## Aim of the exercise
All of the data should be repeated exactly; pictures are not part of the copy.
Start of Block
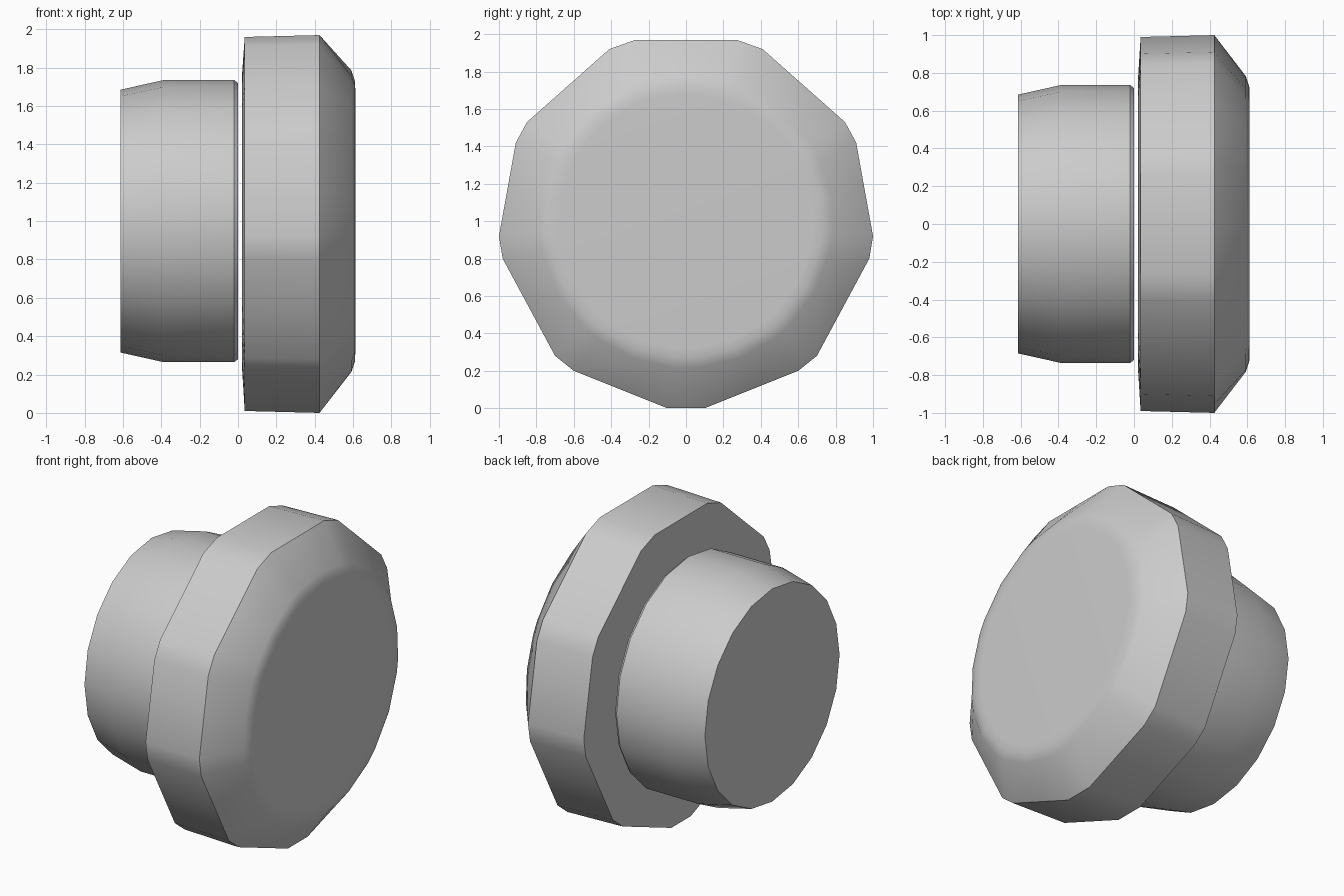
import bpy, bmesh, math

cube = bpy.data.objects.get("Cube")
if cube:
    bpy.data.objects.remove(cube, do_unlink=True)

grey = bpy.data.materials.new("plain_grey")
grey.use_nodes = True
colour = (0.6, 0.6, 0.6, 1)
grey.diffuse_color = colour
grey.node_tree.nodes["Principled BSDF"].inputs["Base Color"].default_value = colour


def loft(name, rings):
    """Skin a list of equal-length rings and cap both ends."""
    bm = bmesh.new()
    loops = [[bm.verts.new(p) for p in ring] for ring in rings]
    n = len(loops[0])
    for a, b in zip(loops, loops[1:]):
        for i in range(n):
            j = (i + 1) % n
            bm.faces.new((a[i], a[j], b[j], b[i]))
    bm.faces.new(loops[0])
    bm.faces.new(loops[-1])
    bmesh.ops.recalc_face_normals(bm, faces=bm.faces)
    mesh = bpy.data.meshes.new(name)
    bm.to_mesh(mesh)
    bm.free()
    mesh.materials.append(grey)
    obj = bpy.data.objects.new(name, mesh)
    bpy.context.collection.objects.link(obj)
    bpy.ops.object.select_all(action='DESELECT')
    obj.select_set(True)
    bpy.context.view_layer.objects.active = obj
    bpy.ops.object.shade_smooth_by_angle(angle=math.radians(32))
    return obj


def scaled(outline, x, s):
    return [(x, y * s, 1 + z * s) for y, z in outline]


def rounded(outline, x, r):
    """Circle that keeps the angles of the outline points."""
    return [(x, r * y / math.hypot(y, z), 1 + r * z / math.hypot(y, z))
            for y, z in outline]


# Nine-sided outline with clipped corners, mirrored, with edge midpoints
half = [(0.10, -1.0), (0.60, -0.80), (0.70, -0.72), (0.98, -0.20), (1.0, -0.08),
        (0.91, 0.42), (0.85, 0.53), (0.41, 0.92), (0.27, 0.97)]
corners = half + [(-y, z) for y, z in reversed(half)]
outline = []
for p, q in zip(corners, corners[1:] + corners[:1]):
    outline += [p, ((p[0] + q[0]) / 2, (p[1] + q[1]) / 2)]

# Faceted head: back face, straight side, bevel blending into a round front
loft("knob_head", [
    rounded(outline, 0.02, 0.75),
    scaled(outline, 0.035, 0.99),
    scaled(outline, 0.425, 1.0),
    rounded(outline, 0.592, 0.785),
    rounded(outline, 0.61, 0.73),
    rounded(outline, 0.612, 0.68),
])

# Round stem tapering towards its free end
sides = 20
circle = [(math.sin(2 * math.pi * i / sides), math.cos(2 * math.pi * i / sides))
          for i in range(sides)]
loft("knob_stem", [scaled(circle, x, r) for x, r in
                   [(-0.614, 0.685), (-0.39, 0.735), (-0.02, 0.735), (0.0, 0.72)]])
End of Block
## Exercise result
import bpy, bmesh, math

cube = bpy.data.objects.get("Cube")
if cube:
    bpy.data.objects.remove(cube, do_unlink=True)

grey = bpy.data.materials.new("plain_grey")
grey.use_nodes = True
colour = (0.6, 0.6, 0.6, 1)
grey.diffuse_color = colour
grey.node_tree.nodes["Principled BSDF"].inputs["Base Color"].default_value = colour


def loft(name, rings):
    """Skin a list of equal-length rings and cap both ends."""
    bm = bmesh.new()
    loops = [[bm.verts.new(p) for p in ring] for ring in rings]
    n = len(loops[0])
    for a, b in zip(loops, loops[1:]):
        for i in range(n):
            j = (i + 1) % n
            bm.faces.new((a[i], a[j], b[j], b[i]))
    bm.faces.new(loops[0])
    bm.faces.new(loops[-1])
    bmesh.ops.recalc_face_normals(bm, faces=bm.faces)
    mesh = bpy.data.meshes.new(name)
    bm.to_mesh(mesh)
    bm.free()
    mesh.materials.append(grey)
    obj = bpy.data.objects.new(name, mesh)
    bpy.context.collection.objects.link(obj)
    bpy.ops.object.select_all(action='DESELECT')
    obj.select_set(True)
    bpy.context.view_layer.objects.active = obj
    bpy.ops.object.shade_smooth_by_angle(angle=math.radians(32))
    return obj


def scaled(outline, x, s):
    return [(x, y * s, 1 + z * s) for y, z in outline]


def rounded(outline, x, r):
    """Circle that keeps the angles of the outline points."""
    return [(x, r * y / math.hypot(y, z), 1 + r * z / math.hypot(y, z))
            for y, z in outline]


# Nine-sided outline with clipped corners, mirrored, with edge midpoints
half = [(0.10, -1.0), (0.60, -0.80), (0.70, -0.72), (0.98, -0.20), (1.0, -0.08),
        (0.91, 0.42), (0.85, 0.53), (0.41, 0.92), (0.27, 0.97)]
corners = half + [(-y, z) for y, z in reversed(half)]
outline = []
for p, q in zip(corners, corners[1:] + corners[:1]):
    outline += [p, ((p[0] + q[0]) / 2, (p[1] + q[1]) / 2)]

# Faceted head: back face, straight side, bevel blending into a round front
loft("knob_head", [
    rounded(outline, 0.02, 0.75),
    scaled(outline, 0.035, 0.99),
    scaled(outline, 0.425, 1.0),
    rounded(outline, 0.592, 0.785),
    rounded(outline, 0.61, 0.73),
    rounded(outline, 0.612, 0.68),
])

# Round stem tapering towards its free end
sides = 20
circle = [(math.sin(2 * math.pi * i / sides), math.cos(2 * math.pi * i / sides))
          for i in range(sides)]
loft("knob_stem", [scaled(circle, x, r) for x, r in
                   [(-0.614, 0.685), (-0.39, 0.735), (-0.02, 0.735), (0.0, 0.72)]])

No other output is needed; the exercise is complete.